Andre Debose has good size and could be a great receiver in Charlie Weis' new offense.
A look at the 2011 Florida Gators:
This is part one of a four-part series that will break down the 2011 Florida Gator team.
With most of the offensive talent from this year’s recruiting class already committed or enrolled, we can begin to speculate on what Charlie Weis’ offense might look like in 2011 and what players will find their way into the lineup.
You cannot open any conversation about an offense without first addressing the quarterback situation. As disappointing as it may be, the odds are that Johnny Brantley will be the starting quarterback by the time fall arrives.
It is obvious that Brantley showed the previous coaching staff plenty over the past three years in practice for him to beat out Cameron Newton at the backup quarterback position in 2008 and be handed the keys to the offense in 2010. At this point, knowing what we know now, this decision was a real head-scratcher.

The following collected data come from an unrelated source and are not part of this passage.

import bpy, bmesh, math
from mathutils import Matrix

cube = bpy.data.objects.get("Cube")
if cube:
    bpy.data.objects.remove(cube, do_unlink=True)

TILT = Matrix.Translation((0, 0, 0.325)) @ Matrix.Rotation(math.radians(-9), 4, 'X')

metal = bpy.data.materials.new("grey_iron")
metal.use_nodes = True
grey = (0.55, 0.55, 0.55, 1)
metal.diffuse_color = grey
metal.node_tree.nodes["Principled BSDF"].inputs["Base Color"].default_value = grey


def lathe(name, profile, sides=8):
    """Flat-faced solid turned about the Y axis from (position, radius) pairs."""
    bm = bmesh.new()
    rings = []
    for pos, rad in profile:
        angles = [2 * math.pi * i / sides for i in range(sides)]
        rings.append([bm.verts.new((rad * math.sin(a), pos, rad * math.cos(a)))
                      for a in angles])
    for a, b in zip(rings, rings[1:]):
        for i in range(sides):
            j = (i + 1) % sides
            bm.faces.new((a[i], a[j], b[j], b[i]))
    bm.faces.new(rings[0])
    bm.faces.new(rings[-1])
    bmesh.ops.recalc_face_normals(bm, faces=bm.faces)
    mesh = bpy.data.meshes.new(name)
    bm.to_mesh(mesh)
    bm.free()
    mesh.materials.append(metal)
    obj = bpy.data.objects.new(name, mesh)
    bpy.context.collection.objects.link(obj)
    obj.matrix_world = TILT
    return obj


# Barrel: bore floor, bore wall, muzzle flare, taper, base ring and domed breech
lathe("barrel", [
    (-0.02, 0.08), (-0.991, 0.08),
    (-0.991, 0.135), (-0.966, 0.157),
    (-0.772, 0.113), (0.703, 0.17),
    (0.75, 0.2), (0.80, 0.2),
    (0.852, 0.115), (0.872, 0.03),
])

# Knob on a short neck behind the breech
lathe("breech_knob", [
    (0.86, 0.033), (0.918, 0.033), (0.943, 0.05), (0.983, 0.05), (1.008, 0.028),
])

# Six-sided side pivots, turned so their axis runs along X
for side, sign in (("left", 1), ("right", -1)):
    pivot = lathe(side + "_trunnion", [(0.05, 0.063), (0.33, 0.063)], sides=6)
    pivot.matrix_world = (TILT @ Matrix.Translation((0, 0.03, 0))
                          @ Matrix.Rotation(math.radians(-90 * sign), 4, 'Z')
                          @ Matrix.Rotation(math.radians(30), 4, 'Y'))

It may be time for the red jersey to come off of Brantley this spring and summer, so he can compete like every situation is a game situation. His lack of contact in his first three years obviously led his coaching staff to believe he could manage the position competently—we all know how that turned out.
With Charlie Weis bringing a pro-style offense to Gainesville, the change at the tailback position may be the most evident. Jeff Demps, Chris Rainey, Mike Blakely, Mike Gillislee and Mack Brown are all considered running backs on the current roster.
Chris Rainey has slowly moved to a wideout position, which is where he will see the most playing time next year.
Demps and Blakely are very similar in size and ability. They will both be used in similar roles, with Demps probably seeing the bulk of the playing time. You would expect about ten to twelve carries a game from this speed running back position.
Mike Gillislee and Mack Brown fit into a pro-style offense better than any of the other backs. Neither are huge in stature, but both can run off tackle and square up their shoulders better than anyone on the roster.
Mack Brown appears to be the favorite to take over the true tailback position, but look for a rotation if one cannot win the position outright. The power back position is likely to get 15-20 carries a game.
The wide receiver position is as equally loaded with personnel as the running back position, with no true leader to win the starting spot.
Deonte Thompson is destined to be a good receiver at some point, but time seems to be running out. Andre Debose looks to be a strong leader at the slot. Debose’s biggest problem seems to be that he is in between positions and is struggling to find an identity. If he works hard as a wideout, Weis could make him very rich in the next few years.
Other wide receivers that could play big roles in next year’s offense are Frankie Hammonds, Omarius Hines and Stephen Alli, who has incredible size for a receiver (6’5 – 220).
Solomon Patton, Quinton Dunbar, Robert Clark and Chris Dunkley were all highly touted freshmen in last year’s class and provide a terrific rotation of receivers across the field.
The Gators have no shortage of skill players, but as you can see, there will be plenty of position battles that will play out during the spring and fall. The current roster has about 10 players that are similar in size with the same skill set. The offensive coaches will have their hands full with finding the actual playmakers in the bunch.
Weis' first offense in Gainesville might be full of a lot of short passes and quick throws from Johnny Brantley (or whoever ends up being the starting quarterback).
There will be a strong emphasis on running the football, which is always evident in a pro-style offense, as well as toughness. The passing game will rely heavily on quick receivers and catching the ball in space.
As the season progresses and playmakers emerge, look for the offense to be better than expected.
A look at the 2011 Florida Gator offensive line to follow…